April 16, 2012
Folks, we all knew coming into the high school baseball season this spring that there was a ton of talent in Gwinnett County.
What we suspected, but may not have fully realized until recently, was how widespread throughout the county that talent is — especially among the higher-classification schools.
That's not to say the lower classification teams aren't also loaded. Defending state champions Buford (Class AA) and Hebron Christian (Class A) currently lead their respective region races, while GAC,
Providence Christian and Wesleyan are all right in the thick of races for state playoff berths.
But a look at the standings in Regions 7-AAAAA and 8-AAAAA would make even long-time observers hard-pressed to come up with a season in which there was so much talent — and so much parity — in the local regions as this year.
"It's one of those things where every (game), you know you have a chance if you can keep it close … late," North Gwinnett coach Frank Vashaw said minutes after his Bulldogs beat Peachtree Ridge 3-2 on Saturday at Coolray Field. "One of the college guys told me at the beginning of the year, 'You're going to find out when you get a three- or four-run lead, you think you're up by eight or nine.' I can't really attest to that, because we haven't had that situation, really."
Few teams in Region 7-AAAAA have been in that kind of comfortable position this season.
The North win over Peachtree Ridge on Saturday marked the 18th game in that region this spring decided by a single run, while six more have been decided by two runs.
In addition, seven region games have needed extra innings to determine a winner.
"In this region, every ball game, you're getting battle tested," said Peachtree Ridge coach Ryan Hanik, whose Lions have been had 10 of their 13 region games decided by two runs or less, including two in extra innings. "We've just got to hope that these (close games) help us in the playoffs, if we're fortunate enough to get there."
That last phrase, "if we're fortunate enough to get there," is the quite apt, given how competitive
Region 7 from top to bottom is this year. I can't remember a season in which there are literally no weak links in a region.
Sure, you can look at the standings and see Norcross at 3-9 and Duluth at 3-10 (heading into Monday afternoon's play).
But neither the Blue Devils nor the Wildcats can be seen as a sure thing. No team that features multiple pitching options like Norcross does with Chris Raasch, Joseph Wilber and Jackson Williams or Duluth does with Zack Erwin and Chris Rich can be.
In fact, both team also still have a shot at the last of the region's four postseason berths.
And while Region 8-AAAAA may be a little more top-heavy than Region 7-AAAAA, Gwinnett's other Class AAAAA region is also ultra competitive this year, with 10 games decided by one run and three having gone to extra innings.

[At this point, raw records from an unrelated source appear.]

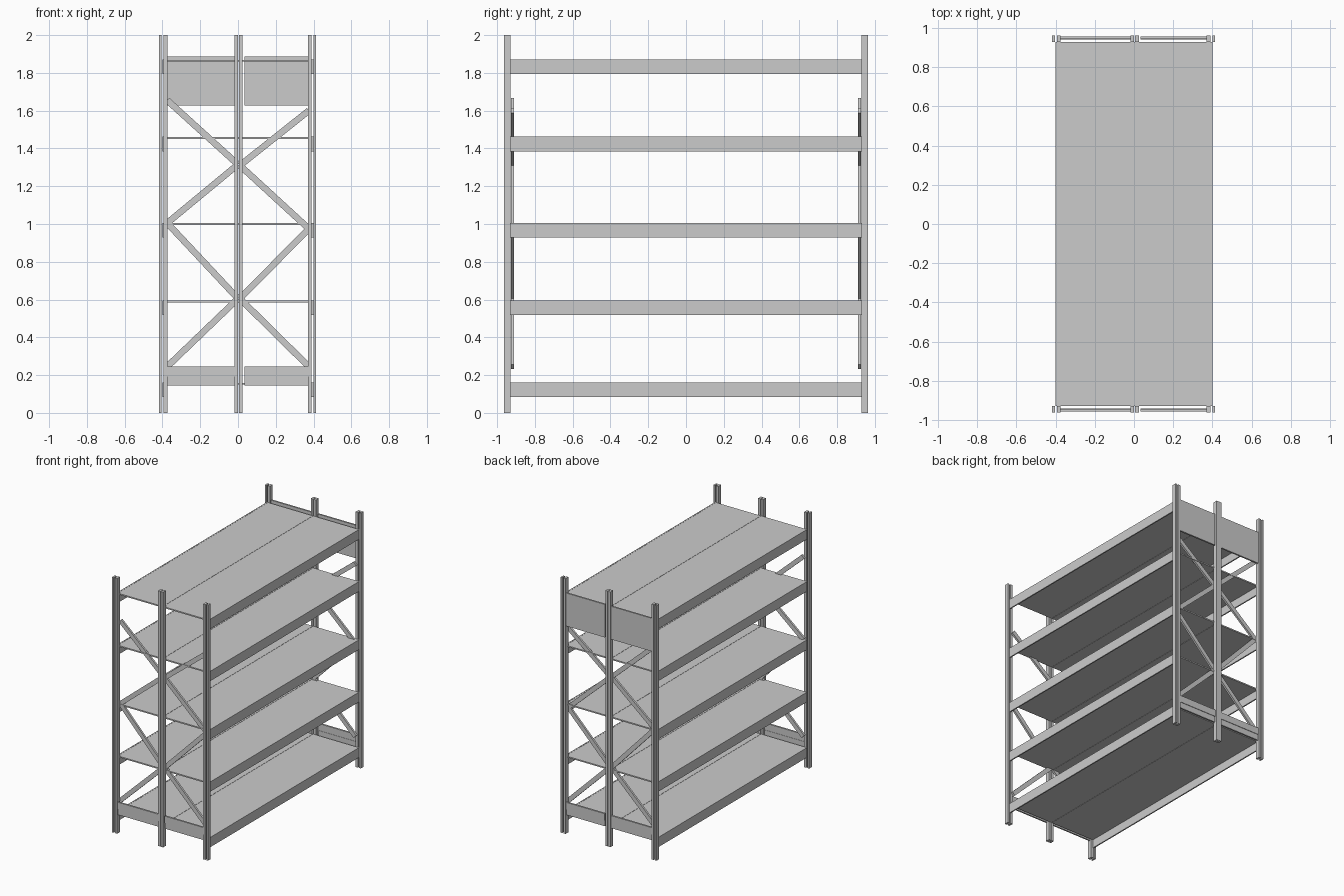
import bpy
from mathutils import Vector

if "Cube" in bpy.data.objects:
    bpy.data.objects.remove(bpy.data.objects["Cube"])


def box(name, x, y, z):
    """Box from (min, max) ranges on each axis."""
    bpy.ops.mesh.primitive_cube_add(size=1, location=[sum(r) / 2 for r in (x, y, z)])
    ob = bpy.context.object
    ob.name = name
    ob.scale = [abs(r[1] - r[0]) for r in (x, y, z)]
    bpy.ops.object.transform_apply(location=False, rotation=False, scale=True)
    return ob


def brace(name, a, b, y, width=0.034, depth=0.016):
    """Flat bar running between two (x, z) points."""
    p, q = Vector((a[0], y, a[1])), Vector((b[0], y, b[1]))
    d = q - p
    bpy.ops.mesh.primitive_cube_add(size=1, location=(p + q) / 2)
    ob = bpy.context.object
    ob.name = name
    ob.scale = (width, depth, d.length)
    ob.rotation_euler = (0, d.to_track_quat('Z', 'Y').to_euler().y, 0)
    ob.rotation_mode = 'QUATERNION'
    ob.rotation_quaternion = Vector((0, 0, 1)).rotation_difference(d)
    return ob


post_bars = {
    "left": [(-0.418, -0.404), (-0.394, -0.374)],
    "middle": [(-0.019, 0.001), (0.005, 0.025)],
    "right": [(0.370, 0.390), (0.400, 0.414)],
}
bays = {"left": (-0.374, -0.019), "right": (0.034, 0.370)}
zigzags = {
    "left": [(-0.375, 0.245), (0.0, 0.605), (-0.375, 1.005), (0.0, 1.315), (-0.375, 1.655)],
    "right": [(0.375, 0.245), (0.01, 0.605), (0.375, 0.965), (0.01, 1.31), (0.375, 1.60)],
}
zigzags["right"][2] = (0.375, 0.975)

for end, s in (("front", -1), ("back", 1)):
    # split uprights
    for side, bars in post_bars.items():
        for i, x in enumerate(bars):
            box(f"{end}_{side}_post_bar_{i}", x, (s * 0.929, s * 0.963), (0, 2))
    # stepped bottom rails between the uprights
    for side, x in bays.items():
        box(f"{end}_{side}_rail_upper", x, (s * 0.944, s * 0.958), (0.192, 0.246))
        box(f"{end}_{side}_rail_lower", x, (s * 0.942, s * 0.954), (0.146, 0.192))
    # zigzag diagonal braces on the inner side of the uprights
    for side, pts in zigzags.items():
        for i in range(len(pts) - 1):
            brace(f"{end}_{side}_brace_{i}", pts[i], pts[i + 1], s * 0.919)

# back closing panels at the top
for side, x in bays.items():
    box(f"back_{side}_panel", x, (0.944, 0.957), (1.627, 1.886))

# five shelf levels: two thin boards and a deep beam on each long side
for i, top in enumerate((0.16, 0.595, 1.006, 1.462, 1.87)):
    box(f"shelf_left_{i}", (-0.398, -0.001), (-0.93, 0.93), (top - 0.011, top - 0.001))
    box(f"shelf_right_{i}", (0.001, 0.398), (-0.93, 0.93), (top - 0.011, top - 0.001))
    for side, s in (("left", -1), ("right", 1)):
        box(f"beam_{side}_{i}", (s * 0.390, s * 0.400), (-0.93, 0.93), (top - 0.077, top))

While Parkview, Grayson and Brookwood are separated by just two games for the top spot, other upstarts like Shiloh, South Gwinnett and Archer have been able to more than hold their own with the leaders.
Even Central Gwinnett (in eighth place in the nine-team standings with a 3-8 region mark heading into Monday) has scored a victory over contender Brookwood this season.
And like Region 7-AAAAA, the answer to that competitiveness can be found in the proliferation of talent distributed throughout the region.
"You look at Region 8, too," Vashaw said from an outsider's perspective. "You've got two or three (big-time players) at Grayson. You've got two or three guys at Parkview. You've got the one kid (Lucas Sims) who absolutely can (do everything) at Brookwood. You've got (Josh) Nance at Shiloh. I don't know (much) about the other guys, but there's a lot of talent (in Region 8-AAAAA)."
Who knows whether or not this parity will help or hurt each region's representatives when the state playoffs begin next month, especially since the two regions are matched up with each other in the first round?
What is certain is that the last two weeks should be really fun to watch the postseason races shake out.